KATHMANDU, NEPAL – Holika KC has a different lifestyle these days after officially retiring this year from the People’s Liberation Army, the Maoist insurgents who overthrew Nepal's former government, leading to a decade-long civil war.
After the war ended in 2006, KC stayed for five years in the Maoists’ temporary camp at Dahaban in Rolpa, a district in Nepal’s Mid-Western region. But this year, the government closed the camps as part of the peace process, offering ex-combatants two options: voluntary retirement or a spot in the national army.
KC says that many female combatants wanted to join the army, but they felt bound to choose voluntary retirement for several reasons. Many had children to raise or were pregnant, while others said that they’d never achieve the same level of respect in the national army.
“I was a brigade commander in PLA,” says KC, who served as a brigade vice commander in the 5th Division of the People's Liberation Army during the war. “And if I go into integration, I will be demoted to lower posts.”
So KC chose to retire and return to family life. She now stays in a rented room in Kathmandu, Nepal’s capital, with her husband and child. She also takes care of her mother, who has cancer.
“It is a new beginning for me, a civilian life,” KC says.

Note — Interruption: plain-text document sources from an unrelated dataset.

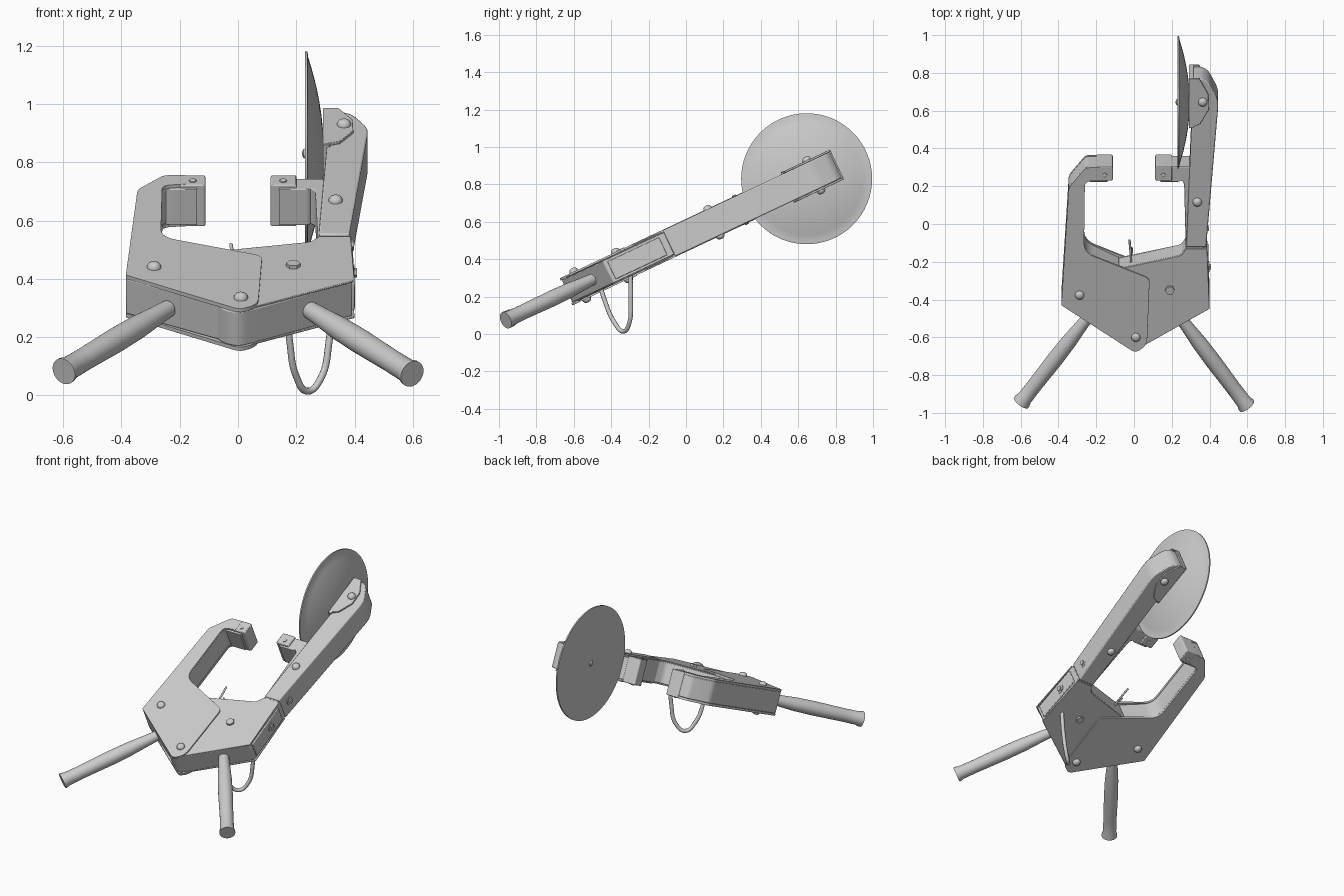
import bpy, bmesh, math
from mathutils import Vector, Matrix

if "Cube" in bpy.data.objects:
    bpy.data.objects.remove(bpy.data.objects["Cube"])

# The tool lies in a tilted plane: local x, v (along tool), w (plate normal)
TILT = Matrix.Translation((0, 0, 0.527)) @ Matrix.Rotation(math.radians(25.2), 4, 'X')

steel = bpy.data.materials.new("grey steel")
steel.diffuse_color = (0.6, 0.6, 0.6, 1)
steel.use_nodes = True
steel.node_tree.nodes["Principled BSDF"].inputs["Base Color"].default_value = steel.diffuse_color


def finish(name, bm, mat=TILT, bevel=0):
    bmesh.ops.recalc_face_normals(bm, faces=bm.faces)
    bm.transform(mat)
    me = bpy.data.meshes.new(name)
    bm.to_mesh(me)
    bm.free()
    me.materials.append(steel)
    ob = bpy.data.objects.new(name, me)
    bpy.context.collection.objects.link(ob)
    if bevel:
        m = ob.modifiers.new("edge", 'BEVEL')
        m.width, m.segments, m.limit_method = bevel, 2, 'ANGLE'
        m.angle_limit = math.radians(40)
    return ob


def rounded(pts):
    """Outline with optional corner radius as third value."""
    out = []
    for i, p in enumerate(pts):
        c = Vector(p[:2])
        if len(p) < 3:
            out.append(c)
            continue
        a = c + (Vector(pts[i - 1][:2]) - c).normalized() * p[2]
        b = c + (Vector(pts[(i + 1) % len(pts)][:2]) - c).normalized() * p[2]
        for k in range(7):
            t = k / 6
            out.append(a * (1 - t) ** 2 + c * 2 * t * (1 - t) + b * t * t)
    return out


def prism(name, pts, w0, w1, bevel=0.004):
    bm = bmesh.new()
    f = bm.faces.new([bm.verts.new((p.x, p.y, w0)) for p in rounded(pts)])
    ext = bmesh.ops.extrude_face_region(bm, geom=[f])
    vs = [g for g in ext['geom'] if isinstance(g, bmesh.types.BMVert)]
    bmesh.ops.translate(bm, verts=vs, vec=(0, 0, w1 - w0))
    return finish(name, bm, bevel=bevel)


def lathe(name, profile, start, axis, n=32, mat=TILT):
    """Revolve (radius, distance) profile around an axis."""
    bm = bmesh.new()
    rings = []
    for r, d in profile:
        rings.append([bm.verts.new((r * math.cos(2 * math.pi * i / n),
                                    r * math.sin(2 * math.pi * i / n), d)) for i in range(n)])
    for a, b in zip(rings, rings[1:]):
        for i in range(n):
            j = (i + 1) % n
            bm.faces.new((a[i], a[j], b[j], b[i]))
    bm.faces.new(rings[0])
    bm.faces.new(rings[-1])
    q = Vector(axis).to_track_quat('Z', 'Y').to_matrix().to_4x4()
    return finish(name, bm, mat @ Matrix.Translation(start) @ q)


def wire(name, pts, radius):
    cu = bpy.data.curves.new(name, 'CURVE')
    cu.dimensions = '3D'
    cu.bevel_depth, cu.bevel_resolution, cu.use_fill_caps = radius, 3, True
    cu.resolution_u = 8
    sp = cu.splines.new('BEZIER')
    sp.bezier_points.add(len(pts) - 1)
    for b, p in zip(sp.bezier_points, pts):
        b.co = p
        b.handle_left_type = b.handle_right_type = 'AUTO'
    cu.materials.append(steel)
    ob = bpy.data.objects.new(name, cu)
    bpy.context.collection.objects.link(ob)


# Left jaw: solid core plus two cover plates that clasp the hinge
claw = [(-0.385, -0.438), (-0.345, 0.25, 0.02), (-0.255, 0.367, 0.02), (-0.18, 0.367),
        (-0.18, 0.295), (-0.26, 0.285, 0.03), (-0.265, -0.13, 0.06)]
prism("left_jaw_core", claw + [(-0.08, -0.225), (-0.05, -0.66)], -0.066, 0.066)
for s, side in ((1, "top"), (-1, "bottom")):
    prism("left_jaw_plate_" + side,
          claw + [(0.083, -0.282, 0.03), (0.068, -0.69, 0.06), (0.0, -0.712, 0.02)],
          s * 0.066, s * 0.08, 0.003)

# Right body with its claw arm
prism("right_body", [(-0.11, -0.235), (0.0, -0.21), (0.25, -0.15, 0.02), (0.277, -0.1),
                     (0.385, -0.1), (0.392, -0.46), (0.06, -0.675, 0.03), (0.0, -0.71, 0.03),
                     (-0.055, -0.68, 0.03), (-0.11, -0.55)], -0.065, 0.065)
for s, side in ((1, "top"), (-1, "bottom")):
    prism("right_body_plate_" + side, [(-0.05, -0.222), (0.25, -0.152, 0.02), (0.277, -0.11),
                                       (0.387, -0.11), (0.4, -0.463), (0.05, -0.68)],
          s * 0.065, s * 0.072, 0.002)
prism("right_jaw_arm", [(0.275, -0.14), (0.265, 0.285, 0.03), (0.18, 0.295), (0.18, 0.367),
                        (0.3, 0.367), (0.355, 0.25), (0.37, -0.14)], -0.068, 0.068)
prism("side_panel", [(0.38, -0.44), (0.38, -0.135), (0.393, -0.135), (0.401, -0.44)], -0.052, 0.052)

# Gripping pads wrapped round both jaw tips
for s, side in ((1, "right"), (-1, "left")):
    prism("jaw_pad_" + side, [(s * 0.112, 0.29, 0.01), (s * 0.2, 0.29),
                              (s * 0.2, 0.37), (s * 0.112, 0.37, 0.01)], -0.079, 0.079)
    prism("jaw_pad_front_" + side, [(s * 0.14, 0.278), (s * 0.25, 0.278, 0.02),
                                    (s * 0.255, 0.3), (s * 0.14, 0.3)], -0.068, 0.068, 0.003)

# Long arm carrying the disc
prism("long_arm", [(0.277, -0.1), (0.382, -0.1), (0.445, 0.71), (0.445, 0.76, 0.03), (0.392, 0.87, 0.03),
                   (0.36, 0.885), (0.315, 0.885)], -0.077, 0.077, 0.006)

# Disc bracket: two plates and a web
for s, side in ((1, "top"), (-1, "bottom")):
    prism("bracket_plate_" + side, [(0.293, 0.6), (0.35, 0.625), (0.396, 0.71), (0.393, 0.8),
                                    (0.345, 0.892), (0.293, 0.892)], s * 0.077, s * 0.088, 0.002)
prism("bracket_web", [(0.291, 0.6), (0.316, 0.6), (0.316, 0.892), (0.291, 0.892)], -0.086, 0.086, 0.002)

# Domed disc with flat rim
dome = [(0.33 * math.cos(a * math.pi / 24), 0.01 + 0.057 * math.sin(a * math.pi / 24)) for a in range(12)]
disc_profile = [(0.01, 0.001), (0.33, 0.0), (0.35, 0.0), (0.35, 0.008), (0.335, 0.011)] + \
    [(r, 0.011 + 0.054 * (1 - (r / 0.33) ** 2)) for r in
     (0.33, 0.3, 0.26, 0.22, 0.18, 0.13, 0.08, 0.04, 0.01)]
lathe("disc", disc_profile, (0.23, 0.645, 0.83), (1, 0, 0), 64, Matrix.Identity(4))
lathe("disc_bolt", [(0.005, 0), (0.014, 0.004), (0.018, 0.012)], (0.22, 0.645, 0.83),
      (1, 0, 0), 16, Matrix.Identity(4))

# Round handles with flared ends
for s, side, end in ((-1, "left", -1.045), (1, "right", -1.065)):
    a, b = Vector((s * 0.24, -0.54, 0)), Vector((s * 0.598, end, 0))
    L = (b - a).length
    lathe("handle_" + side, [(0.03, 0), (0.034, 0.08), (0.041, L * 0.3), (0.043, L * 0.5),
                             (0.04, L * 0.8), (0.041, L - 0.03), (0.047, L - 0.01), (0.047, L)],
          a, b - a)

# Domed bolts on both faces: x, v, surface height
DOME = [(0.024, -0.004), (0.024, 0.006), (0.019, 0.015), (0.01, 0.02), (0.003, 0.021)]
for i, (x, v, w) in enumerate([(-0.288, -0.378, 0.08), (0.01, -0.625, 0.08),
                               (0.335, 0.165, 0.077), (0.364, 0.755, 0.088)]):
    for s in (1, -1):
        lathe("bolt_%d_%s" % (i, "top" if s > 0 else "bottom"), DOME, (x, v, s * w), (0, 0, s), 20)
for x in (-0.155, 0.155):
    for s in (1, -1):
        lathe("pad_pin", [(0.013, -0.002), (0.012, 0.004), (0.006, 0.007)],
              (x, 0.322, s * 0.079), (0, 0, s), 16)
for s in (1, -1):
    lathe("hex_bolt", [(0.025, 0), (0.025, 0.012)], (0.19, -0.35, s * 0.072), (0, 0, s), 6)
for x, v in ((0.386, -0.025), (0.396, -0.25)):
    lathe("side_bolt_washer", [(0.028, -0.003), (0.028, 0.004)], (x, v, 0), (1, 0, 0), 20)
    lathe("side_bolt_head", [(0.017, 0.003), (0.017, 0.012)], (x, v, 0), (1, 0, 0), 6)

# Hanging wire loop and small prong between the jaws
wire("trigger_loop", [(0.17, -0.465, 0.28), (0.178, -0.435, 0.18), (0.2, -0.385, 0.065),
                      (0.24, -0.335, 0.014), (0.285, -0.303, 0.06),
                      (0.312, -0.295, 0.18), (0.322, -0.298, 0.34)], 0.012)
wire("prong", [(-0.015, -0.22, 0.44), (-0.018, -0.15, 0.48), (-0.024, -0.085, 0.517)], 0.006)
wire("prong_barb", [(-0.018, -0.17, 0.468), (-0.01, -0.145, 0.455), (-0.012, -0.125, 0.465)], 0.005)

# Smooth shading with crisp edges
meshes = [o for o in bpy.data.objects if o.type == 'MESH']
for o in meshes:
    o.select_set(True)
bpy.context.view_layer.objects.active = meshes[0]
bpy.ops.object.shade_smooth_by_angle(angle=math.radians(35))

KC, the eldest daughter of a lower-middle-class family, says she had a pleasant childhood. Both her parents were teachers at a local school and were involved in Maoist politics.

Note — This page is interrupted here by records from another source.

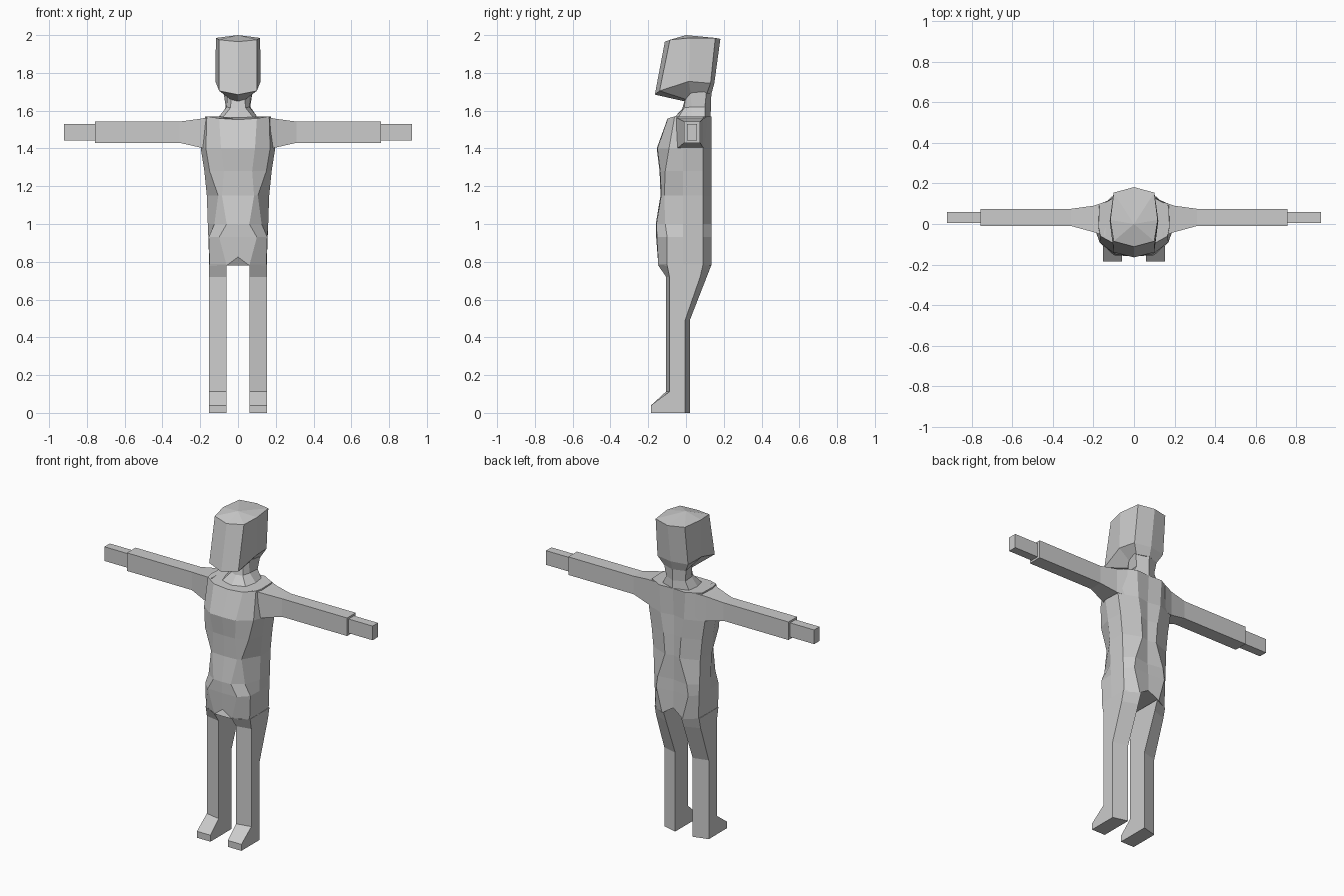
import bpy, bmesh

grey = bpy.data.materials.new("plain grey")
grey.diffuse_color = (0.6, 0.6, 0.6, 1)


def finish(name, bm):
    bmesh.ops.recalc_face_normals(bm, faces=bm.faces)
    me = bpy.data.meshes.new(name)
    bm.to_mesh(me)
    bm.free()
    me.materials.append(grey)
    ob = bpy.data.objects.new(name, me)
    bpy.context.collection.objects.link(ob)
    return ob


def loft(name, rings, apex=None, sx=1):
    """Skin closed rings; close the ends with a cap or a fan to an apex."""
    bm = bmesh.new()
    loops = [[bm.verts.new((x * sx, y, z)) for x, y, z in r] for r in rings]
    n = len(loops[0])
    for a, b in zip(loops, loops[1:]):
        for i in range(n):
            j = (i + 1) % n
            bm.faces.new((a[i], a[j], b[j], b[i]))
    bm.faces.new(loops[0])
    if apex:
        tip = bm.verts.new(apex)
        for i in range(n):
            bm.faces.new((loops[-1][i], loops[-1][(i + 1) % n], tip))
    else:
        bm.faces.new(loops[-1])
    return finish(name, bm)


def whole(half):
    """Complete a half ring running from front centre to back centre."""
    return half + [(-x, y, z) for x, y, z in half[-2:0:-1]]


# Torso: z, front y, inner front x, front corner x/y, side x, back corner x, spine y
rows = [
    (0.78, -0.15, 0.06, 0.15, -0.10, 0.152, 0.07, 0.125),
    (0.93, -0.158, 0.10, 0.155, -0.10, 0.157, 0.11, 0.125),
    (1.00, -0.16, 0.06, 0.125, -0.11, 0.16, 0.10, 0.12),
    (1.15, -0.135, 0.085, 0.105, -0.115, 0.165, 0.05, 0.12),
    (1.28, -0.14, 0.075, 0.15, -0.11, 0.178, 0.06, 0.12),
    (1.40, -0.155, 0.09, 0.17, -0.09, 0.197, 0.08, 0.12),
    (1.57, -0.10, 0.10, 0.165, -0.06, 0.175, 0.09, 0.13),
]
rings = []
for k, (z, yf, xi, xc, yc, xs, xb, yb) in enumerate(rows):
    crotch = 0.045 if k == 0 else 0
    dip = 0.018 if k == len(rows) - 1 else 0
    rings.append(whole([
        (0, yf, z + crotch - dip), (xi, yf + 0.004, z - dip * 0.6), (xc, yc, z),
        (xs, -0.015, z), (xs - 0.004, 0.09, z), (xb, 0.135, z), (0, yb, z + crotch)]))
loft("torso", rings)

# Neck
loft("neck", [
    whole([(0, -0.065, 1.56), (0.08, -0.04, 1.565), (0.10, 0.03, 1.57), (0.09, 0.10, 1.57), (0, 0.13, 1.57)]),
    whole([(0, -0.02, 1.61), (0.04, -0.01, 1.615), (0.06, 0.03, 1.62), (0.065, 0.10, 1.62), (0, 0.132, 1.62)]),
    whole([(0, 0.0, 1.67), (0.035, 0.0, 1.68), (0.055, 0.02, 1.72), (0.08, 0.11, 1.72), (0, 0.135, 1.72)])])

# Head: jaw underside, jaw line, brow, crown
loft("head", [
    whole([(0, -0.01, 1.65), (0.04, 0.0, 1.66), (0.055, 0.025, 1.69), (0.075, 0.11, 1.69), (0, 0.135, 1.69)]),
    whole([(0, -0.165, 1.685), (0.10, -0.14, 1.705), (0.12, 0.015, 1.755), (0.105, 0.13, 1.745), (0, 0.15, 1.745)]),
    whole([(0, -0.112, 1.965), (0.10, -0.085, 1.975), (0.117, 0.02, 1.985), (0.10, 0.155, 1.985), (0, 0.182, 1.98)])],
    apex=(0, 0, 2.0))


def slab(x, y0, y1, z0, z1):
    return [(x, y0, z0), (x, y1, z0), (x, y1, z1), (x, y0, z1)]


def leg_ring(z, fi, fo, bi, bo, zb=None):
    zb = z if zb is None else zb
    return [(0.06, fi, z), (0.153, fo, z), (0.153, bo, zb), (0.06, bi, zb)]


for side, s in (("right", 1), ("left", -1)):
    # Arm flares into the shoulder
    loft(side + "_arm", [
        slab(0.14, -0.06, 0.11, 1.395, 1.568),
        slab(0.20, -0.04, 0.09, 1.405, 1.557),
        slab(0.31, -0.01, 0.075, 1.43, 1.542),
        slab(0.757, -0.01, 0.075, 1.43, 1.542)], sx=s)
    loft(side + "_hand", [
        slab(0.74, 0.005, 0.058, 1.442, 1.53),
        slab(0.922, 0.005, 0.058, 1.442, 1.53)], sx=s)
    # Leg with the foot wedge at the bottom
    loft(side + "_leg", [
        leg_ring(0, -0.185, -0.185, 0.02, -0.005),
        leg_ring(0.04, -0.185, -0.185, 0.02, -0.005),
        leg_ring(0.113, -0.105, -0.087, 0.02, -0.005),
        leg_ring(0.49, -0.105, -0.087, 0.02, -0.005),
        leg_ring(0.72, -0.105, -0.087, 0.11, 0.075),
        leg_ring(0.785, -0.15, -0.10, 0.135, 0.09)], sx=s)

When she passed her School Leaving Certificate exam in 1999 and was preparing for higher studies, the People’s War was at its peak in Nepal. She says that the Maoist insurgents promised the people in her village a better life if they put them in power.
Many youths in the area entered the guerrilla Maoist army, including KC, who joined when she was just 20. She adopted an alias, "Nabina," as was popular for combatants to do in order to hide their identities from the police.
“I supported the Maoist cause and was ready to sacrifice my life for the very cause,” she says.
At first, life underground was pleasant.
“I used to sing, dance and play music during early days of my underground life,” she says.
But slowly, she gained combat skills. During a training, she learned how to use rudimentary guns and different arms such as submachine guns, rifles and howitzers.
"It took me one year to learn the rules of battle," she says. "Then I started carrying [a] gun – and using it."
Life eventually became harsh, she says. The combatants moved from place to place and sometimes lacked access to food. But she says that she moved forward with the troops through day and night, coldness and heat, hunger and thirst and many other difficulties.
“I was fighting for the much-needed revolution,” KC says with pride. "I was fighting for my fellow citizens."
KC says that she also drew inspiration from discussions with her friends underground about how to attack their “enemies” – soldiers and police